CAMBRIDGE — Nearly three decades before chef-owner Ana Sortun built her reputation in this space, the upscale restaurant known as Oleana was a gourmet vegetarian spot that hosted radical female performers like Andrea Dworkin and musician Alix Dobkin.
Called Bread and Roses Restaurant, in honor of the 1912 Lawrence textile strike led by women, the feminist cultural center was financed by stock shares sold to 100 women investors. The restaurant donated meals to the city’s domestic violence shelter every Sunday and attracted the curious, from travelers to anthropologist Margaret Mead, recalled Pat Hynes.
“It was thrilling,” Hynes, who was part of the venture, told a tour group about Mead’s visit. “A few anthropology majors were cooking in the kitchen and just nearly passed out. . . . And as I watched her, sort of wordless, I thought, it looks like we may be the next unique subject for her next book.”
Hynes was one of several women who turned a walking tour of Inman Square into a spontaneous oral history project. Nearly 30 people, including six men, had gathered along Hampshire Street on a recent evening for a rush-hour stroll, to hear the stories behind familiar buildings as the sun dipped and bicyclists whizzed by. Tour guide Kimm Topping is the women’s commission researcher who developed the program, working with the Cambridge Historical Commission. The tour will remain available online through the database of the Cambridge Women’s Heritage Project.
Though the guided tours have ended for the season, the map is online for self-guided strolls, along with rich historical context. The commission plans to branch out into other neighborhoods of the city next year.
Cambridge was one of many places where second-wave feminism was finding its roots in the 1970s, and this stretch of Hampshire Street was a hub of activity. Here, the Women’s Community Health Center, which provided abortions and gynecological services, was “conceived in 1973, the same year of the landmark Supreme Court decision affirming a woman’s right to an abortion,” according to the guide notes. Since organizers believed health care should be not be a for-profit venture, they got funding support from the community, including performances by singers and poets, a grant from the Boston Women’s Health Book Collective (which authored “Our Bodies, Ourselves”), and even the public sale of speculums (yes, the kind used in vaginal exams).
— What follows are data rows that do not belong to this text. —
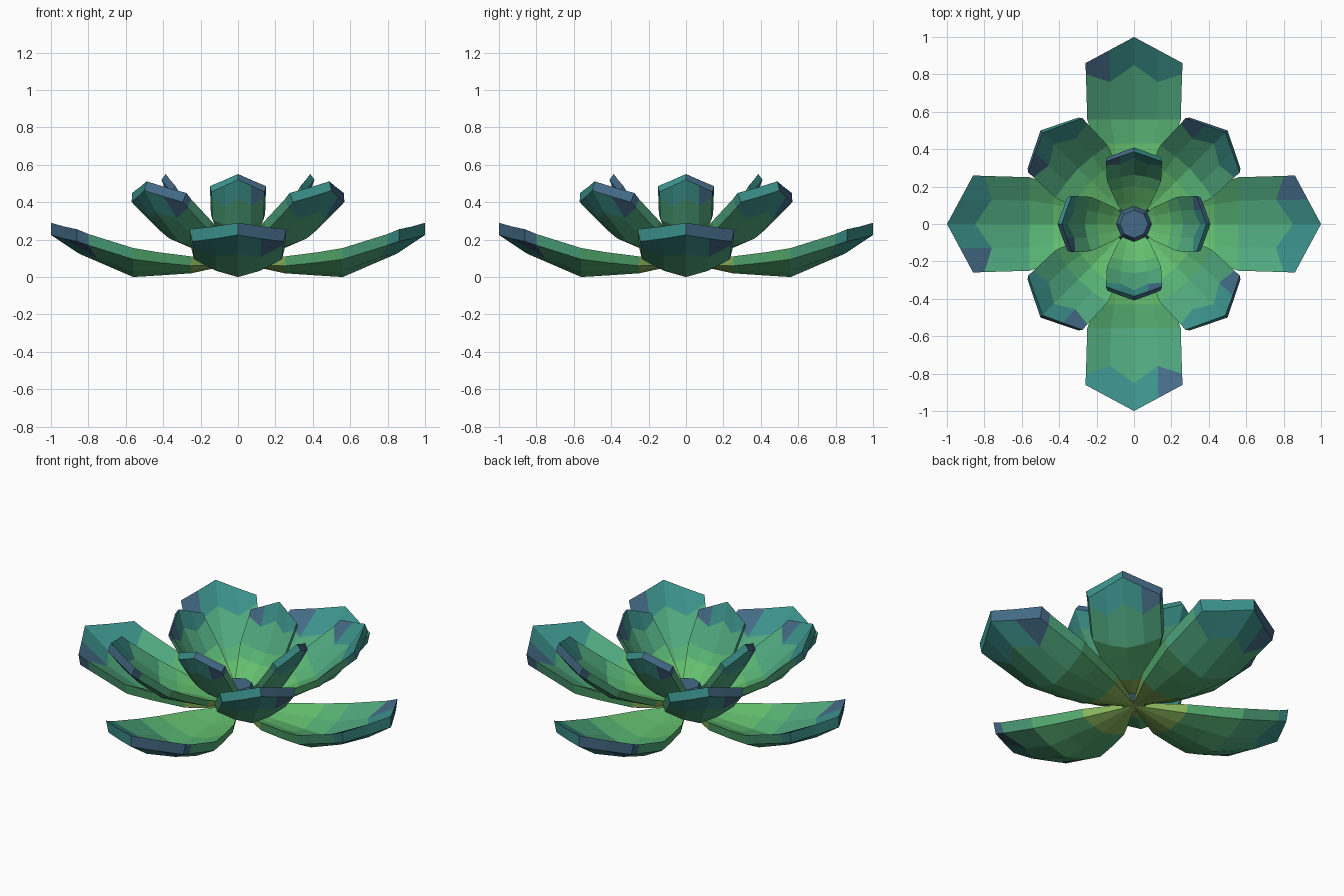
import bpy, bmesh, math
from mathutils import Matrix, Vector

if "Cube" in bpy.data.objects:
    bpy.data.objects.remove(bpy.data.objects["Cube"])


def material(name, rgb):
    m = bpy.data.materials.new(name)
    lin = [((c / 255 + 0.055) / 1.055) ** 2.4 for c in rgb]
    m.diffuse_color = (*lin, 1)
    m.use_nodes = True
    m.node_tree.nodes["Principled BSDF"].inputs["Base Color"].default_value = m.diffuse_color
    return m


MATS = [material("olive_green", (138, 182, 92)),
        material("bright_green", (100, 190, 110)),
        material("leaf_green", (86, 176, 114)),
        material("sea_green", (80, 168, 126)),
        material("teal", (60, 146, 140)),
        material("slate_blue", (68, 106, 134))]
OLIVE, BRIGHT, LEAF, SEA, TEAL, BLUE = range(6)

# Petal rows: half width, thickness, then (distance, underside height)
# for the spine, the halfway line and the edge
ROWS = [(.02, .02, (.02, .070), (.02, .070), (.02, .070)),
        (.15, .05, (.25, .020), (.25, .032), (.25, .060)),
        (.21, .055, (.43, .008), (.43, .032), (.43, .078)),
        (.25, .06, (.56, .000), (.56, .033), (.56, .095)),
        (.257, .06, (.85, .125), (.76, .105), (.80, .170)),
        (.26, .065, (1.0, .225), (.93, .205), (.86, .190))]
TOP = [BRIGHT, BRIGHT, LEAF, SEA, TEAL]
UNDER = [OLIVE, LEAF, LEAF, SEA, TEAL]


def petal(name, scale, pitch, base_z, angle):
    bm = bmesh.new()
    low, high = [], []
    for hw, th, *cols in ROWS:
        lo, hi = [], []
        for j in range(-2, 3):
            r, z = cols[abs(j)]
            y = hw * j / 2
            lo.append(bm.verts.new((r, y * .94, z)))
            hi.append(bm.verts.new((r, y, z + th)))
        low.append(lo)
        high.append(hi)

    def face(vs, mat):
        bm.faces.new(vs).material_index = mat

    for i in range(5):
        for j in range(4):
            tip = i == 4 and j == 3          # one blue corner on each tip
            for grid, pal in ((high, TOP), (low, UNDER)):
                q = [grid[i][j], grid[i + 1][j], grid[i + 1][j + 1], grid[i][j + 1]]
                face(q, BLUE if tip else pal[i])
        for j in (0, 4):                      # side walls
            face([low[i][j], low[i + 1][j], high[i + 1][j], high[i][j]],
                 BLUE if i == 4 and j == 4 else UNDER[i])
    for i in (0, 5):                          # root and tip walls
        for j in range(4):
            c = OLIVE if i == 0 else BLUE if j >= 2 else TEAL
            face([low[i][j], low[i][j + 1], high[i][j + 1], high[i][j]], c)
    bmesh.ops.recalc_face_normals(bm, faces=bm.faces)
    bm.transform(Matrix.Translation((0, 0, base_z))
                 @ Matrix.Rotation(angle, 4, 'Z')
                 @ Matrix.Rotation(-math.radians(pitch), 4, 'Y')
                 @ Matrix.Scale(scale, 4)
                 @ Matrix.Translation((0, 0, -.07)))
    finish(name, bm)


def finish(name, bm):
    me = bpy.data.meshes.new(name)
    bm.to_mesh(me)
    bm.free()
    for m in MATS:
        me.materials.append(m)
    bpy.context.collection.objects.link(bpy.data.objects.new(name, me))


# Three tiers of four petals, each tier smaller and more upright
for tier, scale, pitch, base_z, turn in (("outer", 1, 0, .07, 0),
                                         ("middle", .79, 19, .09, 45),
                                         ("inner", .58, 37, .10, 0)):
    for k in range(4):
        petal(f"{tier}_petal_{k + 1}", scale, pitch, base_z,
              math.radians(turn + 90 * k))

# Faceted bud in the centre
bm = bmesh.new()
rings = [[bm.verts.new((r * math.cos(a * math.pi / 4), r * math.sin(a * math.pi / 4), z))
          for a in range(8)] for r, z in ((.06, .07), (.11, .14), (.075, .215))]
for a, b in zip(rings, rings[1:]):
    for k in range(8):
        n = (k + 1) % 8
        bm.faces.new((a[k], a[n], b[n], b[k])).material_index = BLUE
bm.faces.new(rings[-1]).material_index = BLUE
bm.faces.new(rings[0][::-1]).material_index = OLIVE
bmesh.ops.recalc_face_normals(bm, faces=bm.faces)
finish("centre_bud", bm)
Here, New Words Bookstore featured feminist and hard-to-find children’s books, lesbian fiction, books on domestic violence; and readings by authors from Kitchen Table: Women of Color Press. The stretch also featured Goddard-Cambridge Graduate Program in Social Change, an extension of the parent program of Goddard College in Vermont, which in 1970 hosted its first women’s history “ovular” — the school’s feminist rephrasing of the term, “seminar.” An ovular on lesbian culture in 1976 caused such a stir that the school was accused of trying to indoctrinate students as lesbians and Marxists.
The space now known as Beauty’s Pizza used to be the Child Care Resource Center, which helped find and research affordable day care options, the precursor to the state’s system for subsidized care vouchers.
The Women’s Law Collective — a legal commune run entirely by women — raised awareness about women’s legal issues and helped draft the law that allowed domestic violence survivors to get restraining orders and support.
And the Massachusetts Feminist Federal Credit Union opened in 1975, following the passage of the Equal Credit Opportunity Act, and Topping explained the significance: “Before 1974, women couldn’t take out loans without a husband cosigning.”
The tour was a stroll down memory lane for women like Patty Nolan, a Cambridge School Committee member and candidate for City Council, who remembered meetings of her college feminist group at Bread and Roses and discovering early works on intersectionality at New Words.
And it was a history lesson brought to life for students who got extra credit for attending. Brooke Bonar, 20, a Suffolk University student with a minor in gender studies, couldn’t quite believe she was hearing directly from 1970s Cambridge feminists.
“The ’70s,” she said, “seem so long ago to me.”
Stephanie Ebbert can be reached at Stephanie.Ebbert@globe.com. Follow her on Twitter @StephanieEbbert.